Numerous computational algorithms for predicting protein-coding genes from genomic sequences have been developed, and hidden Markov models (HMMs) have frequently been used to model gene structures. For eukaryotes, more complex gene structures such as introns make gene prediction much harder due to isoforms of transcripts by alternative splicing machinery. We develop a novel gene prediction method for eukaryote genomes that extends the traditional HMM-based gene prediction model by incorporating comprehensive evidence of transcripts by using RNA sequencing (RNA-seq) technology. We formulate gene prediction as an integer programming problem, and solve it by the dual decomposition technique. To confirm the utility of the proposed algorithm, computational experiments on benchmark datasets were conducted. The results show that our algorithm efficiently and effectively employs RNA-seq data in gene structure prediction.
Combinatorial optimization problem is a difficult class of problems from which to obtain exact solutions, but such problems often arise in biotechnology, for example, it is often necessary to find optimal combinations of genes in transgenics to improve production of a useful compound by microorganisms. In the cases of 20 candidate genes for introduction into cells, the number of possible combinations of introduced genes is approximately 106. Testing all of their combinations by experimental observation is impossible practically. A few combinations are observed experimentally for large numbers of possible combinations generally. We tested two methods for the prediction of effects of transgenes: multivariate linear regression and the RBF (Radial Basis Function) network, with a simulated and an unpublished experimentally observed dataset of transgenic yeast. Results show that RBF network can detect a special gene (introduced gene) at the five percent significance level when the gene causes production values that are 1.5 times greater than other genes for the simulated dataset. Prediction by RBF network causes over-learning for larger numbers of learning data, however, it is superior than that by the linear regression model at the best condition.
Temporal mental orientation is a brain function that enables us to roam from the memorized past to the imaginable future. Previous studies have reported that mental orientation in spatial dimension correlated with activation of multiple cortical areas, including the posterior medial portion of the parietal lobe and precuneus. In contrast, the neural correlates of temporal mental orientation remain unclear. The present study performed a verbal experiment to investigate the neurophysiological correlates of temporal mental orientation. Neurophysiological activities were recorded extracranially, as participants processed sentences with correct or incorrect temporal orientations. We conducted time-domain and signal source estimation analyses. We observed that right frontal positive and centro-parietal negative event-related brain potential amplitudes increased for the incorrect temporal orientation, compared to that for correct orientation. Signal source estimation analysis demonstrated that these neural activities originated from the superior parietal areas, including the right precuneus, which functionally connected with the left precentral or premotor areas. The present findings suggest that the fronto-parietal functional connection contributes to temporal mental orientation.

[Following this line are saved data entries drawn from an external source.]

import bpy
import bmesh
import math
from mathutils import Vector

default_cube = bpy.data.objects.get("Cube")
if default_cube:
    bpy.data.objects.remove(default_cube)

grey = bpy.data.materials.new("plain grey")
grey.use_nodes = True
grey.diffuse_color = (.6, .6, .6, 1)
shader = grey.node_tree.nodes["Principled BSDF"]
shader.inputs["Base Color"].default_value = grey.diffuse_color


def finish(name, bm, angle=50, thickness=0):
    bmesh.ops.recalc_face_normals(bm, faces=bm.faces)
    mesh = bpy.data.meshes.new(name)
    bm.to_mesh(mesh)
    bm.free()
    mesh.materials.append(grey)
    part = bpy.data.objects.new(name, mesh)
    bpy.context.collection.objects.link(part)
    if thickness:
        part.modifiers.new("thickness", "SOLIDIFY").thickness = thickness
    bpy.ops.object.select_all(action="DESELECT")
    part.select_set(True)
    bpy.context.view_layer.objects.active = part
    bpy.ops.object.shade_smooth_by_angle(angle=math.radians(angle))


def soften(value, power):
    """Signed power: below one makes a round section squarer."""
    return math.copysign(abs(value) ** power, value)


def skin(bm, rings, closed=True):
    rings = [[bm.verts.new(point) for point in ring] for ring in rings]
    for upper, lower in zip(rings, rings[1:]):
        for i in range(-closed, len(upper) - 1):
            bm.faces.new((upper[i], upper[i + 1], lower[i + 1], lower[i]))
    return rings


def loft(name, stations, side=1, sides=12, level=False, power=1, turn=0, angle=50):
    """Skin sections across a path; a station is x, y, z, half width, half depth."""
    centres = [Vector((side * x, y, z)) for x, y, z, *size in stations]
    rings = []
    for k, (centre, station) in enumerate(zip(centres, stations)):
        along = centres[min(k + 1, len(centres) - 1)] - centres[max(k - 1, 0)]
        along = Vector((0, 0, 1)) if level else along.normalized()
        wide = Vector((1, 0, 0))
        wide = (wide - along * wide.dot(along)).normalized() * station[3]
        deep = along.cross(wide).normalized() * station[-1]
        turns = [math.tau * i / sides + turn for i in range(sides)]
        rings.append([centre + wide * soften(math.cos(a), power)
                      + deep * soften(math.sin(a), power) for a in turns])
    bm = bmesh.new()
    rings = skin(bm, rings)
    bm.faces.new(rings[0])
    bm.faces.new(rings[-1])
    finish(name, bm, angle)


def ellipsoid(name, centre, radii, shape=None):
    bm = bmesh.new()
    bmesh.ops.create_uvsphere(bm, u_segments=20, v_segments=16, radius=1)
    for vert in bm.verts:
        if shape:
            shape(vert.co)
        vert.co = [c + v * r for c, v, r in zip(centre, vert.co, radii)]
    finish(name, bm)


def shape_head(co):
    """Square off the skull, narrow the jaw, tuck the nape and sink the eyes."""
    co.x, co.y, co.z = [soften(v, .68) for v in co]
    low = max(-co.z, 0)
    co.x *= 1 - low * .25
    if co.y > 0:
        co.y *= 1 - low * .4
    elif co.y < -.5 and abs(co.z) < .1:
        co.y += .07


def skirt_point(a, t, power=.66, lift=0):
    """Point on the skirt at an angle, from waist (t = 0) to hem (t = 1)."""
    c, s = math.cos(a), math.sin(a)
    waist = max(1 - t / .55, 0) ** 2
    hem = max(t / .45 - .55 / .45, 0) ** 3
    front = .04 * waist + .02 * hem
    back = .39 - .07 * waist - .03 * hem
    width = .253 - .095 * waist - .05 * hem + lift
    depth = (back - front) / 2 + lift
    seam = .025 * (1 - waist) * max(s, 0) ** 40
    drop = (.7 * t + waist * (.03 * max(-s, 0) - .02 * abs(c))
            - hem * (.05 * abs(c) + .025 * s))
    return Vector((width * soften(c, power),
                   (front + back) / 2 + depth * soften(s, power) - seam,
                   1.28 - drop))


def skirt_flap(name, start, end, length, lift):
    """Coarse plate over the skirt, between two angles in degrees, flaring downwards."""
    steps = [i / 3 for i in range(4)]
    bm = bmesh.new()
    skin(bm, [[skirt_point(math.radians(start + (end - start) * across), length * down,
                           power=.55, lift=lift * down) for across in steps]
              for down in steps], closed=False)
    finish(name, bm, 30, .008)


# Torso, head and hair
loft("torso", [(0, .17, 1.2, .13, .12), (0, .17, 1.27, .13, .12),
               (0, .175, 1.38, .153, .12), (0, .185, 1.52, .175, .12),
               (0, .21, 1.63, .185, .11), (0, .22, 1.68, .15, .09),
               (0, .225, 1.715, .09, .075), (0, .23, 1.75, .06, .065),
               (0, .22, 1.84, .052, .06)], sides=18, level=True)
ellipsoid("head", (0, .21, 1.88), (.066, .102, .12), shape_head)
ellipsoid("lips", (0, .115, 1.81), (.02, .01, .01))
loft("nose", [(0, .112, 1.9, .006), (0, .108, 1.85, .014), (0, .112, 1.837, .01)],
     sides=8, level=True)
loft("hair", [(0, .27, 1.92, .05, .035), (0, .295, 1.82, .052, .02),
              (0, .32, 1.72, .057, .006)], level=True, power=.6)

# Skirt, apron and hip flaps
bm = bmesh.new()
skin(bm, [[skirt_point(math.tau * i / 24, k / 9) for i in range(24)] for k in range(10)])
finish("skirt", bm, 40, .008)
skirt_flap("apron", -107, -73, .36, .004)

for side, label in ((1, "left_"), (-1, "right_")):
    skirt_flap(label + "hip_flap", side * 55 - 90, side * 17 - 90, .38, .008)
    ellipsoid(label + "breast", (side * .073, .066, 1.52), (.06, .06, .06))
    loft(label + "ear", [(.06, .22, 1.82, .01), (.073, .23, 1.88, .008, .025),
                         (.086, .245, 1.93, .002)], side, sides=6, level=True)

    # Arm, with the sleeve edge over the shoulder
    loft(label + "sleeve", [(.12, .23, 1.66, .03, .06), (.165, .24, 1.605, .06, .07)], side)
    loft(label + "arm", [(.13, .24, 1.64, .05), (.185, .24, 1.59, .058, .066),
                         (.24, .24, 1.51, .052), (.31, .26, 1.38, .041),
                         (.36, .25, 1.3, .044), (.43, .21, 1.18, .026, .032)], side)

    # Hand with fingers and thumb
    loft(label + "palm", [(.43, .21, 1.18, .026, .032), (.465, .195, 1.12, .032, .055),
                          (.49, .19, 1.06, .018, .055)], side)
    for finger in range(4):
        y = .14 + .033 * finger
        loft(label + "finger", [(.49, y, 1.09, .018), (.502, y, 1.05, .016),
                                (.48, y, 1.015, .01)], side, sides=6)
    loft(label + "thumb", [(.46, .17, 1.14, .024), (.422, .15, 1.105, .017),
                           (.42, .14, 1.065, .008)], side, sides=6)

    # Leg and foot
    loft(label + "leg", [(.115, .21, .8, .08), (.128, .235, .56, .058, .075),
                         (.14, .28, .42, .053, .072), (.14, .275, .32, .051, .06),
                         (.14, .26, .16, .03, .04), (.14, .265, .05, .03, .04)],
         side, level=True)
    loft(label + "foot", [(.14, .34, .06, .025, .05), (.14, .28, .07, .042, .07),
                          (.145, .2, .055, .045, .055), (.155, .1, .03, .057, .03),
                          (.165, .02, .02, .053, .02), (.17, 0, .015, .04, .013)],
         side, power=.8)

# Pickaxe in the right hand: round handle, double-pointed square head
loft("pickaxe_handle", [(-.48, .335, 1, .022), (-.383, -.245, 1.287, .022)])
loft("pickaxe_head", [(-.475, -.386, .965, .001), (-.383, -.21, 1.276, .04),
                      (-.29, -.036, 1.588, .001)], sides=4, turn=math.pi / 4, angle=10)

Random projection is a powerful method for dimensionality reduction while its applications in high-dimensional survival analysis is rather limited. In this research, we propose a novel survival ensemble model based on sparse random projection and survival trees. Supported by the proper statistical analysis, we show that the proposed model is comparable to or better than popular survival models such as random survival forest, regularized Cox proportional hazard and fast cocktail models on high-dimensional microarray gene expression right censored data.